_ASSIGNMENT_: Starting at the top of the entries below, set down every line exactly, please, until you reach the line with "for i, z in", which is included too.

Start of STUDY MATERIAL

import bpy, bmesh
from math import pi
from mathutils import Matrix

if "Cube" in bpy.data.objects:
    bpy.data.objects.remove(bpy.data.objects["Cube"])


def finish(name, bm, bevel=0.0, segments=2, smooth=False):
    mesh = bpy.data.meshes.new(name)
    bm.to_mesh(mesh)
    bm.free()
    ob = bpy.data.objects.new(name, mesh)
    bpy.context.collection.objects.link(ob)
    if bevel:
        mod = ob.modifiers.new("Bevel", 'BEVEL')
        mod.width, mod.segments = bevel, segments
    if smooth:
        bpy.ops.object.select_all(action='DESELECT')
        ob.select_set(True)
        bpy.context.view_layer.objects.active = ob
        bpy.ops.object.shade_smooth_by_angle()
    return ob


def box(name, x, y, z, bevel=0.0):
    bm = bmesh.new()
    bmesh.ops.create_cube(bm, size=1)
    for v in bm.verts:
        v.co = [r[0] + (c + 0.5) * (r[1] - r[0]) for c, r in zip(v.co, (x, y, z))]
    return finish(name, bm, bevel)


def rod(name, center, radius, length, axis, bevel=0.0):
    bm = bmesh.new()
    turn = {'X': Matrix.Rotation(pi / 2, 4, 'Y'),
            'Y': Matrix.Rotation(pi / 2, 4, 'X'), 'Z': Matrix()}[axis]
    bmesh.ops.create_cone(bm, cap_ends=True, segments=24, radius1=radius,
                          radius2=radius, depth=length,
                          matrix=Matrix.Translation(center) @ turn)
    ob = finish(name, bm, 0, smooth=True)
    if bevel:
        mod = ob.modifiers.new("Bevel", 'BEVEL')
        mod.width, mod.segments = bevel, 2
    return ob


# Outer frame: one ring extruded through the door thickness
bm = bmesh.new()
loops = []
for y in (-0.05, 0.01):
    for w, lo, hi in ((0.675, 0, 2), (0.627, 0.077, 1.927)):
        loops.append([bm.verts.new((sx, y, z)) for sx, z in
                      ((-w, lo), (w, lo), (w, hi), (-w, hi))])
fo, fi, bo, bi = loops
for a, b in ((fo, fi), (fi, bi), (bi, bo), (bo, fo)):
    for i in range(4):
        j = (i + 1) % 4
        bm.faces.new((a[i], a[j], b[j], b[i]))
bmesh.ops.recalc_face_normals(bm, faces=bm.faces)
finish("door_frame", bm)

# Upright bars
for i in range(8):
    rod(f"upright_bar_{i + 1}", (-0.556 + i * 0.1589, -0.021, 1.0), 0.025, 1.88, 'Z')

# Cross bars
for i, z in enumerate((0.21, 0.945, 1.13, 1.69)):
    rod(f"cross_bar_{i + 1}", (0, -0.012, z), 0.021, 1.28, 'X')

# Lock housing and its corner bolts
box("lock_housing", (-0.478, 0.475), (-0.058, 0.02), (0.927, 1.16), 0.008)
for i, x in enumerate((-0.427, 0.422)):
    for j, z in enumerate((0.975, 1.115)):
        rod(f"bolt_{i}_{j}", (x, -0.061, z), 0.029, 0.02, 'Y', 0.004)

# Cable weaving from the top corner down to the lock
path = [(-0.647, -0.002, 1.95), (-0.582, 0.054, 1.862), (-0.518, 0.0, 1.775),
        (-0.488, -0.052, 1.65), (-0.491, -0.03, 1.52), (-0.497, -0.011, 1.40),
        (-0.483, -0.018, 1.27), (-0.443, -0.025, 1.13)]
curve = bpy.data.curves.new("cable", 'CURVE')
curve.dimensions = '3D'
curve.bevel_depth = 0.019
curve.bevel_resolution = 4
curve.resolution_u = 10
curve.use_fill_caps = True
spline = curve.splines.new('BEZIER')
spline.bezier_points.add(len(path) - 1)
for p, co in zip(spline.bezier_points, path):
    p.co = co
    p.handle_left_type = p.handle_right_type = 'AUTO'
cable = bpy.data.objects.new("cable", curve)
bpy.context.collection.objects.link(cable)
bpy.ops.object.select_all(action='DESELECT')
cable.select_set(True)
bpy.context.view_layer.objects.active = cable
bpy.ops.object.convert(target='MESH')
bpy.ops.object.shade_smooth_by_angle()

End of STUDY MATERIAL

_TASK OUTPUT_:
import bpy, bmesh
from math import pi
from mathutils import Matrix

if "Cube" in bpy.data.objects:
    bpy.data.objects.remove(bpy.data.objects["Cube"])


def finish(name, bm, bevel=0.0, segments=2, smooth=False):
    mesh = bpy.data.meshes.new(name)
    bm.to_mesh(mesh)
    bm.free()
    ob = bpy.data.objects.new(name, mesh)
    bpy.context.collection.objects.link(ob)
    if bevel:
        mod = ob.modifiers.new("Bevel", 'BEVEL')
        mod.width, mod.segments = bevel, segments
    if smooth:
        bpy.ops.object.select_all(action='DESELECT')
        ob.select_set(True)
        bpy.context.view_layer.objects.active = ob
        bpy.ops.object.shade_smooth_by_angle()
    return ob


def box(name, x, y, z, bevel=0.0):
    bm = bmesh.new()
    bmesh.ops.create_cube(bm, size=1)
    for v in bm.verts:
        v.co = [r[0] + (c + 0.5) * (r[1] - r[0]) for c, r in zip(v.co, (x, y, z))]
    return finish(name, bm, bevel)


def rod(name, center, radius, length, axis, bevel=0.0):
    bm = bmesh.new()
    turn = {'X': Matrix.Rotation(pi / 2, 4, 'Y'),
            'Y': Matrix.Rotation(pi / 2, 4, 'X'), 'Z': Matrix()}[axis]
    bmesh.ops.create_cone(bm, cap_ends=True, segments=24, radius1=radius,
                          radius2=radius, depth=length,
                          matrix=Matrix.Translation(center) @ turn)
    ob = finish(name, bm, 0, smooth=True)
    if bevel:
        mod = ob.modifiers.new("Bevel", 'BEVEL')
        mod.width, mod.segments = bevel, 2
    return ob


# Outer frame: one ring extruded through the door thickness
bm = bmesh.new()
loops = []
for y in (-0.05, 0.01):
    for w, lo, hi in ((0.675, 0, 2), (0.627, 0.077, 1.927)):
        loops.append([bm.verts.new((sx, y, z)) for sx, z in
                      ((-w, lo), (w, lo), (w, hi), (-w, hi))])
fo, fi, bo, bi = loops
for a, b in ((fo, fi), (fi, bi), (bi, bo), (bo, fo)):
    for i in range(4):
        j = (i + 1) % 4
        bm.faces.new((a[i], a[j], b[j], b[i]))
bmesh.ops.recalc_face_normals(bm, faces=bm.faces)
finish("door_frame", bm)

# Upright bars
for i in range(8):
    rod(f"upright_bar_{i + 1}", (-0.556 + i * 0.1589, -0.021, 1.0), 0.025, 1.88, 'Z')

# Cross bars
for i, z in enumerate((0.21, 0.945, 1.13, 1.69)):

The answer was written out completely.